DIRECTIONS FOR THIS TASK> Repeat the data exactly. Pictures are not part of the copy.

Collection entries
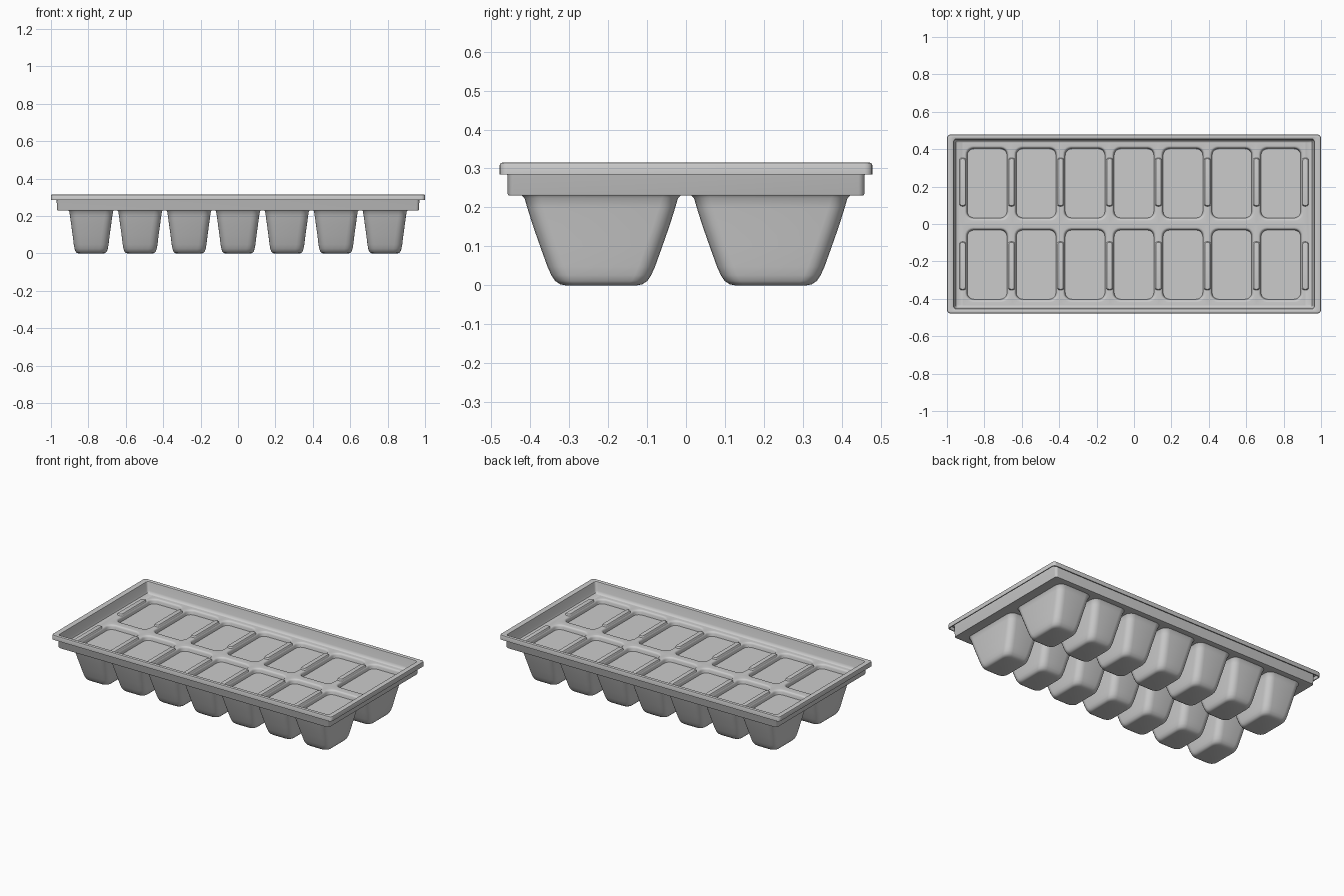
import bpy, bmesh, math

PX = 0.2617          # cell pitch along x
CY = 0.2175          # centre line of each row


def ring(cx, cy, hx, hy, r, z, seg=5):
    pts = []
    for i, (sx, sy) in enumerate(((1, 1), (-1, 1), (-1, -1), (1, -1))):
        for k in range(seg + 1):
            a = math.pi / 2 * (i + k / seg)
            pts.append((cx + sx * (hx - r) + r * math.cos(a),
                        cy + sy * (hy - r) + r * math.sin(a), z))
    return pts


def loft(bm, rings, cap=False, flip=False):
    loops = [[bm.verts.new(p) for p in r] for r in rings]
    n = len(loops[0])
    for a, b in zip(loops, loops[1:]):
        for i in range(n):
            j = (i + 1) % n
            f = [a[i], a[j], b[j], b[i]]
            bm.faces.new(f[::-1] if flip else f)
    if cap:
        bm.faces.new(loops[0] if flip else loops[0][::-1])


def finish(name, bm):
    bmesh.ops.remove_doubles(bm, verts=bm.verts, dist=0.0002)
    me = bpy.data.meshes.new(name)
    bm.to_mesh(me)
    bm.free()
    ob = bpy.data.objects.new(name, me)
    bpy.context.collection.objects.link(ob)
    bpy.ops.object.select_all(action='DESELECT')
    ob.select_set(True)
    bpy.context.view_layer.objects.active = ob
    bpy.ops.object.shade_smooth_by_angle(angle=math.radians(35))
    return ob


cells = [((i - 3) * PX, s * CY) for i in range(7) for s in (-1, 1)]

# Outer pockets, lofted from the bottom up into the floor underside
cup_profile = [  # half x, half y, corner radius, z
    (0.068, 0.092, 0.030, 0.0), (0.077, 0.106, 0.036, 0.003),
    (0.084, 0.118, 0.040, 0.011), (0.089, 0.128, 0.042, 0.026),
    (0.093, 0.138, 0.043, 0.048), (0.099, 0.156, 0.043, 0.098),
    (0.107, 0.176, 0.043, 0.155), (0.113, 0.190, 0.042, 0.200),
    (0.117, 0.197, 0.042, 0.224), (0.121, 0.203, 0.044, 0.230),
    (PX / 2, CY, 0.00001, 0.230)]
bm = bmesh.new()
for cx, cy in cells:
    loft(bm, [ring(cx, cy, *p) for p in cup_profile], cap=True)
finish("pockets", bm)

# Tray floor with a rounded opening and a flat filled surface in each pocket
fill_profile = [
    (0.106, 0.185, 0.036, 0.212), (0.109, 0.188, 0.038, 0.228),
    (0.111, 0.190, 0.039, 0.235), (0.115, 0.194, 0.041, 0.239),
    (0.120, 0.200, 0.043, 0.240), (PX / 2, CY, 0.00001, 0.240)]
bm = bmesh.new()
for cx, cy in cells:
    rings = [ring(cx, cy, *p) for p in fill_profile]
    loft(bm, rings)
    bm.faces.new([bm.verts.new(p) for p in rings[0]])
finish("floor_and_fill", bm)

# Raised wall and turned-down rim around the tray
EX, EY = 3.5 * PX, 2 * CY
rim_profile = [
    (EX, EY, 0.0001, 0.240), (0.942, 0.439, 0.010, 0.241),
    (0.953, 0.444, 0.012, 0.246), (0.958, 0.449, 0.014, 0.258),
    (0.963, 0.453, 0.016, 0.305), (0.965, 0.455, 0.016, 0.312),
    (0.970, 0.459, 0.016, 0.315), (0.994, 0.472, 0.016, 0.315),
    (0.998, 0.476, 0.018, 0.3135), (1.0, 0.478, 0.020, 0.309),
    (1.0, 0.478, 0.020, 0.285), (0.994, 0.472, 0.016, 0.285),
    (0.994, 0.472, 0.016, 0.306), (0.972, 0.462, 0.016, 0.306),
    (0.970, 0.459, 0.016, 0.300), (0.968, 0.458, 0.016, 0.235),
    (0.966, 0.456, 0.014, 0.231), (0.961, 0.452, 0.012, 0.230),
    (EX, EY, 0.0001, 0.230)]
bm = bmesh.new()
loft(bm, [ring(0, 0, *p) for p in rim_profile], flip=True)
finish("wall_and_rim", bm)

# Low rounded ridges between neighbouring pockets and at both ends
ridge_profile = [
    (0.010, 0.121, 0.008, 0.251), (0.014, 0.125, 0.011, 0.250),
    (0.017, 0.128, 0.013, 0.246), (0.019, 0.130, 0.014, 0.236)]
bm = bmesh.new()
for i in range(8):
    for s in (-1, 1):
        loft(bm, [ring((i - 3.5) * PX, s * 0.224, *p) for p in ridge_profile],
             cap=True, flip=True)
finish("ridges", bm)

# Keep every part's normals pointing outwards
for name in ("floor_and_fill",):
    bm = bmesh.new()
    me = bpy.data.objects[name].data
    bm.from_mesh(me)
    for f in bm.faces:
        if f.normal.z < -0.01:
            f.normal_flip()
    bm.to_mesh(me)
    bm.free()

EXERCISE OUTPUT>
import bpy, bmesh, math

PX = 0.2617          # cell pitch along x
CY = 0.2175          # centre line of each row


def ring(cx, cy, hx, hy, r, z, seg=5):
    pts = []
    for i, (sx, sy) in enumerate(((1, 1), (-1, 1), (-1, -1), (1, -1))):
        for k in range(seg + 1):
            a = math.pi / 2 * (i + k / seg)
            pts.append((cx + sx * (hx - r) + r * math.cos(a),
                        cy + sy * (hy - r) + r * math.sin(a), z))
    return pts


def loft(bm, rings, cap=False, flip=False):
    loops = [[bm.verts.new(p) for p in r] for r in rings]
    n = len(loops[0])
    for a, b in zip(loops, loops[1:]):
        for i in range(n):
            j = (i + 1) % n
            f = [a[i], a[j], b[j], b[i]]
            bm.faces.new(f[::-1] if flip else f)
    if cap:
        bm.faces.new(loops[0] if flip else loops[0][::-1])


def finish(name, bm):
    bmesh.ops.remove_doubles(bm, verts=bm.verts, dist=0.0002)
    me = bpy.data.meshes.new(name)
    bm.to_mesh(me)
    bm.free()
    ob = bpy.data.objects.new(name, me)
    bpy.context.collection.objects.link(ob)
    bpy.ops.object.select_all(action='DESELECT')
    ob.select_set(True)
    bpy.context.view_layer.objects.active = ob
    bpy.ops.object.shade_smooth_by_angle(angle=math.radians(35))
    return ob


cells = [((i - 3) * PX, s * CY) for i in range(7) for s in (-1, 1)]

# Outer pockets, lofted from the bottom up into the floor underside
cup_profile = [  # half x, half y, corner radius, z
    (0.068, 0.092, 0.030, 0.0), (0.077, 0.106, 0.036, 0.003),
    (0.084, 0.118, 0.040, 0.011), (0.089, 0.128, 0.042, 0.026),
    (0.093, 0.138, 0.043, 0.048), (0.099, 0.156, 0.043, 0.098),
    (0.107, 0.176, 0.043, 0.155), (0.113, 0.190, 0.042, 0.200),
    (0.117, 0.197, 0.042, 0.224), (0.121, 0.203, 0.044, 0.230),
    (PX / 2, CY, 0.00001, 0.230)]
bm = bmesh.new()
for cx, cy in cells:
    loft(bm, [ring(cx, cy, *p) for p in cup_profile], cap=True)
finish("pockets", bm)

# Tray floor with a rounded opening and a flat filled surface in each pocket
fill_profile = [
    (0.106, 0.185, 0.036, 0.212), (0.109, 0.188, 0.038, 0.228),
    (0.111, 0.190, 0.039, 0.235), (0.115, 0.194, 0.041, 0.239),
    (0.120, 0.200, 0.043, 0.240), (PX / 2, CY, 0.00001, 0.240)]
bm = bmesh.new()
for cx, cy in cells:
    rings = [ring(cx, cy, *p) for p in fill_profile]
    loft(bm, rings)
    bm.faces.new([bm.verts.new(p) for p in rings[0]])
finish("floor_and_fill", bm)

# Raised wall and turned-down rim around the tray
EX, EY = 3.5 * PX, 2 * CY
rim_profile = [
    (EX, EY, 0.0001, 0.240), (0.942, 0.439, 0.010, 0.241),
    (0.953, 0.444, 0.012, 0.246), (0.958, 0.449, 0.014, 0.258),
    (0.963, 0.453, 0.016, 0.305), (0.965, 0.455, 0.016, 0.312),
    (0.970, 0.459, 0.016, 0.315), (0.994, 0.472, 0.016, 0.315),
    (0.998, 0.476, 0.018, 0.3135), (1.0, 0.478, 0.020, 0.309),
    (1.0, 0.478, 0.020, 0.285), (0.994, 0.472, 0.016, 0.285),
    (0.994, 0.472, 0.016, 0.306), (0.972, 0.462, 0.016, 0.306),
    (0.970, 0.459, 0.016, 0.300), (0.968, 0.458, 0.016, 0.235),
    (0.966, 0.456, 0.014, 0.231), (0.961, 0.452, 0.012, 0.230),
    (EX, EY, 0.0001, 0.230)]
bm = bmesh.new()
loft(bm, [ring(0, 0, *p) for p in rim_profile], flip=True)
finish("wall_and_rim", bm)

# Low rounded ridges between neighbouring pockets and at both ends
ridge_profile = [
    (0.010, 0.121, 0.008, 0.251), (0.014, 0.125, 0.011, 0.250),
    (0.017, 0.128, 0.013, 0.246), (0.019, 0.130, 0.014, 0.236)]
bm = bmesh.new()
for i in range(8):
    for s in (-1, 1):
        loft(bm, [ring((i - 3.5) * PX, s * 0.224, *p) for p in ridge_profile],
             cap=True, flip=True)
finish("ridges", bm)

# Keep every part's normals pointing outwards
for name in ("floor_and_fill",):
    bm = bmesh.new()
    me = bpy.data.objects[name].data
    bm.from_mesh(me)
    for f in bm.faces:
        if f.normal.z < -0.01:
            f.normal_flip()
    bm.to_mesh(me)
    bm.free()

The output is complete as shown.